*TASK PROMPT*. The word "grey" may appear in lines of the data below. Say how many lines hold it, giving only the number.
═════ PROVIDED RECORDS
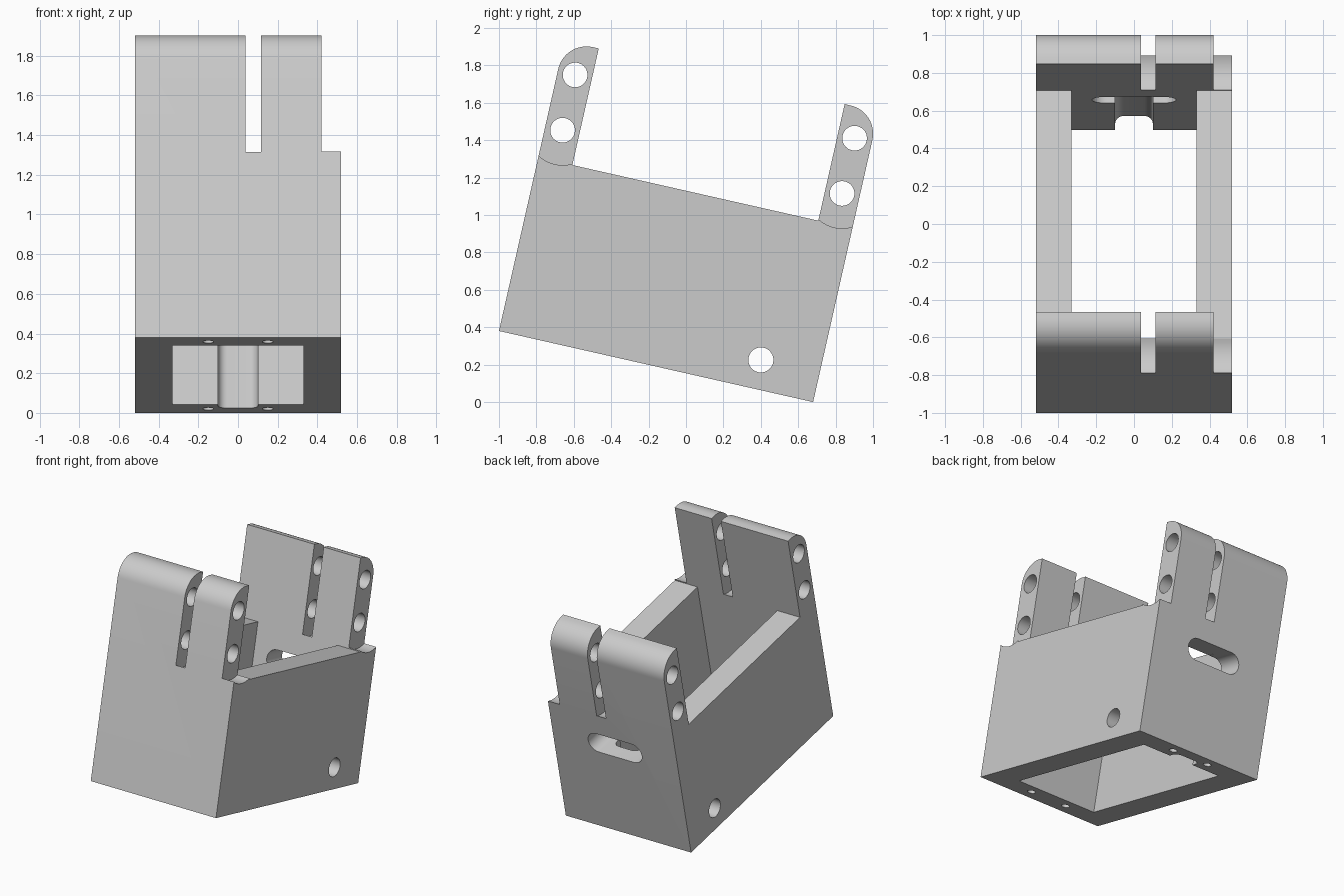
import bpy, bmesh
from math import sin, cos, pi, radians
from mathutils import Matrix, Vector

cube = bpy.data.objects.get("Cube")
if cube:
    bpy.data.objects.remove(cube, do_unlink=True)

# Main dimensions in the untilted frame: x across, v along, w up
HALF, LENGTH, RIM, TOP = 0.518, 1.722, 0.952, 1.591
WALL, ROUND, TILT = 0.187, 0.155, radians(12.75)
PIN = 0.095

grey = bpy.data.materials.new("light_grey")
grey.use_nodes = True
grey.diffuse_color = (0.6, 0.6, 0.6, 1)
grey.node_tree.nodes["Principled BSDF"].inputs["Base Color"].default_value = (0.6, 0.6, 0.6, 1)


def arc(cx, cy, r, start, end, n=16):
    angles = [radians(start + (end - start) * i / n) for i in range(n + 1)]
    return [(cx + r * cos(a), cy + r * sin(a)) for a in angles]


def circle(cx, cy, r, n=40):
    return arc(cx, cy, r, 0, 360, n)[:-1]


def rect(a0, b0, a1, b1):
    return [(a0, b0), (a1, b0), (a1, b1), (a0, b1)]


def prism(name, points, axis, lo, hi):
    """Extrude a closed outline along one axis."""
    place = {"x": lambda a, b: (lo, a, b),
             "v": lambda a, b: (a, lo, b),
             "w": lambda a, b: (a, b, lo)}[axis]
    step = {"x": (hi - lo, 0, 0), "v": (0, hi - lo, 0), "w": (0, 0, hi - lo)}[axis]
    bm = bmesh.new()
    face = bm.faces.new([bm.verts.new(place(a, b)) for a, b in points])
    out = bmesh.ops.extrude_face_region(bm, geom=[face], use_keep_orig=True)
    bmesh.ops.translate(bm, vec=Vector(step),
                        verts=[e for e in out["geom"] if isinstance(e, bmesh.types.BMVert)])
    bmesh.ops.recalc_face_normals(bm, faces=bm.faces)
    mesh = bpy.data.meshes.new(name)
    bm.to_mesh(mesh)
    bm.free()
    ob = bpy.data.objects.new(name, mesh)
    bpy.context.collection.objects.link(ob)
    return ob


# Side outline: box with two upright ears, rounded on their outer corners
front_ear = [(WALL, RIM), (WALL, TOP)] + arc(ROUND, TOP - ROUND, ROUND, 90, 180)
back_ear = [(LENGTH - v, w) for v, w in reversed(front_ear)]
bracket = prism("tilted_bracket", [(0, 0), (LENGTH, 0)] + back_ear + front_ear, "x", -HALF, HALF)
bracket.data.materials.append(grey)

cutters = []


def cut(points, axis, lo, hi):
    cutters.append(prism("cutter", points, axis, lo, hi))


# Open cavity through the box
cut(rect(-0.33, WALL, 0.33, LENGTH - WALL), "w", -0.2, 1.2)

# Ear slots, end notches and pin holes, mirrored front to back
for flip in (False, True):
    def side(pts):
        return [(LENGTH - v, w) for v, w in pts] if flip else pts

    for r, x0, x1 in ((0.188, 0.038, 0.115), (0.185, 0.42, 0.7)):
        notch = arc(PIN, 1.12, r, 180, 360, 24) + [(PIN + r, 1.8), (PIN - r, 1.8)]
        cut(side(notch), "x", x0, x1)
    for w in (1.122, 1.425):
        cut(side(circle(PIN, w, 0.066)), "x", -0.8, 0.8)
    # Small screw holes in the underside
    for x in (-0.15, 0.15):
        cut(circle(x, LENGTH - 0.09 if flip else 0.1, 0.028, 20), "w", -0.1, 0.3)

# Cross hole low in both side walls
cut(circle(1.4, 0.158, 0.067), "x", -0.8, 0.8)

# Oblong window through the back wall
cut(arc(0.145, 0.722, 0.077, -90, 90) + arc(-0.145, 0.722, 0.077, 90, 270),
    "v", LENGTH - 0.3, LENGTH + 0.1)

# Rounded channel up the inner face of the back wall
depth, fillet = 1.612, 0.045
cut([(-0.1, 1.4), (0.1, 1.4)]
    + arc(0.1 - fillet, depth - fillet, fillet, 0, 90, 8)
    + arc(fillet - 0.1, depth - fillet, fillet, 90, 180, 8), "w", -0.1, 0.8)

for c in cutters:
    c.hide_render = True
    mod = bracket.modifiers.new("cut", "BOOLEAN")
    mod.operation = "DIFFERENCE"
    mod.solver = "EXACT"
    mod.object = c

# Bake the cuts and drop the cutters
bpy.context.view_layer.update()
graph = bpy.context.evaluated_depsgraph_get()
baked = bpy.data.meshes.new_from_object(bracket.evaluated_get(graph))
bracket.modifiers.clear()
bracket.data = baked
for c in cutters:
    bpy.data.objects.remove(c, do_unlink=True)
baked.materials.clear()
baked.materials.append(grey)

# Tilt the bracket so it rests on its lower back edge
baked.transform(Matrix.Translation((0, -1, LENGTH * sin(TILT))) @ Matrix.Rotation(-TILT, 4, "X"))

bpy.ops.object.select_all(action="DESELECT")
bracket.select_set(True)
bpy.context.view_layer.objects.active = bracket
bpy.ops.object.shade_smooth_by_angle(angle=radians(30))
══════════
*TASK RESPONSE*. 6